**WHAT IS REQUIRED**. Lines of the data that contain the word "place" are the ones to copy.
——
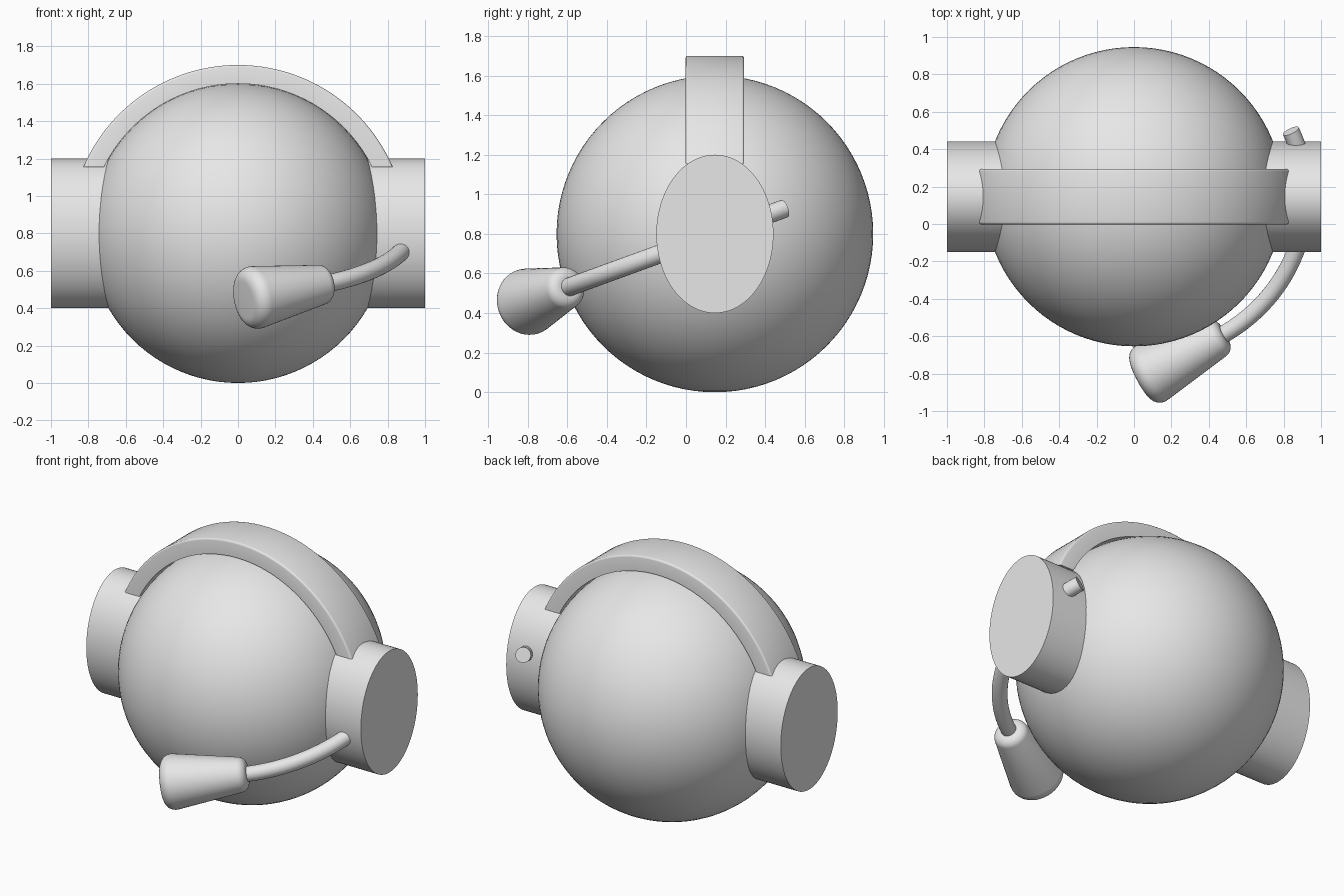
import bpy, bmesh, math
from math import cos, sin, radians, sqrt
from mathutils import Matrix, Vector

cube = bpy.data.objects.get("Cube")
if cube:
    bpy.data.objects.remove(cube, do_unlink=True)

CENTRE = Vector((0, 0.146, 0.8))
TILT = radians(20)          # slope of the microphone arm

grey = bpy.data.materials.new("plain_grey")
grey.use_nodes = True
grey.diffuse_color = (0.8, 0.8, 0.8, 1)
grey.node_tree.nodes["Principled BSDF"].inputs["Base Color"].default_value = (0.8, 0.8, 0.8, 1)


def finish(name, bm, angle=40):
    """Turn a bmesh into a shaded object."""
    bmesh.ops.recalc_face_normals(bm, faces=bm.faces)
    mesh = bpy.data.meshes.new(name)
    bm.to_mesh(mesh)
    bm.free()
    mesh.materials.append(grey)
    obj = bpy.data.objects.new(name, mesh)
    bpy.context.collection.objects.link(obj)
    bpy.ops.object.select_all(action='DESELECT')
    obj.select_set(True)
    bpy.context.view_layer.objects.active = obj
    bpy.ops.object.shade_smooth_by_angle(angle=radians(angle))
    return obj


def arm_point(angle, radius=0.918):
    """Point on the tilted circle that the microphone arm follows."""
    flat = Vector((radius * cos(angle), radius * sin(angle), 0))
    return CENTRE + Matrix.Rotation(TILT, 3, 'X') @ flat


# Head
bm = bmesh.new()
bmesh.ops.create_uvsphere(bm, u_segments=96, v_segments=48, radius=0.8,
                          matrix=Matrix.Translation(CENTRE))
finish("head", bm)

# Oval ear cups, one on each side
for side, label in ((1, "left"), (-1, "right")):
    bm = bmesh.new()
    place = (Matrix.Translation(CENTRE + Vector((side * 0.8, 0, 0)))
             @ Matrix.Diagonal((1, 0.296, 0.4, 1))
             @ Matrix.Rotation(radians(90), 4, 'Y'))
    bmesh.ops.create_cone(bm, cap_ends=True, segments=96, radius1=1, radius2=1,
                          depth=0.4, matrix=place)
    finish(label + "_ear_cup", bm)

# Headband: an arched strip with level ends and softened outer edges
bm = bmesh.new()
steps, end_height, half_width = 64, 0.355, 0.148
sections = []
for i in range(steps + 1):
    ring = []
    for radius, y in ((0.8, -1), (0.9, -1), (0.9, 1), (0.8, 1)):
        reach = sqrt(radius ** 2 - end_height ** 2)
        start = math.atan2(end_height, reach)
        a = start + (math.pi - 2 * start) * i / steps
        offset = Vector((radius * cos(a), y * half_width, radius * sin(a)))
        ring.append(bm.verts.new(CENTRE + offset))
    sections.append(ring)
for a, b in zip(sections, sections[1:]):
    for k in range(4):
        bm.faces.new((a[k], a[(k + 1) % 4], b[(k + 1) % 4], b[k]))
bm.faces.new(sections[0])
bm.faces.new(sections[-1])
rims = [bm.edges.get((a[k], b[k])) for a, b in zip(sections, sections[1:]) for k in (1, 2)]
bmesh.ops.bevel(bm, geom=rims, offset=0.012, segments=3, profile=0.5, affect='EDGES')
finish("headband", bm)

# Microphone arm: a round tube that runs through the left cup
bm = bmesh.new()
steps, sides, tube = 48, 24, 0.047
rings = []
for i in range(steps + 1):
    a = radians(24 - 86 * i / steps)
    rings.append([])
    for k in range(sides):
        t = 2 * math.pi * k / sides
        lift = Matrix.Rotation(TILT, 3, 'X') @ Vector((0, 0, tube * sin(t)))
        rings[-1].append(bm.verts.new(arm_point(a, 0.918 + tube * cos(t)) + lift))
for a, b in zip(rings, rings[1:]):
    for k in range(sides):
        n = (k + 1) % sides
        bm.faces.new((a[k], a[n], b[n], b[k]))
bm.faces.new(rings[0])
bm.faces.new(rings[-1])
finish("microphone_arm", bm)

# Microphone: a tapered capsule, wider at the free end
start, end = Vector((0.483, -0.59, 0.533)), Vector((0.033, -0.829, 0.446))
axis = end - start
bm = bmesh.new()
place = (Matrix.Translation((start + end) / 2)
         @ axis.to_track_quat('Z', 'Y').to_matrix().to_4x4())
bmesh.ops.create_cone(bm, cap_ends=True, segments=48, radius1=0.1, radius2=0.18,
                      depth=axis.length)
for top, size in ((True, 0.08), (False, 0.045)):
    rim = [e for e in bm.edges if all((v.co.z > 0) == top for v in e.verts)
           and any(len(f.verts) > 4 for f in e.link_faces)]
    bmesh.ops.bevel(bm, geom=rim, offset=size, segments=8, profile=0.5, affect='EDGES')
bm.transform(place)
finish("microphone", bm)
——
**ANSWER**.
    place = (Matrix.Translation(CENTRE + Vector((side * 0.8, 0, 0)))
                          depth=0.4, matrix=place)
place = (Matrix.Translation((start + end) / 2)
bm.transform(place)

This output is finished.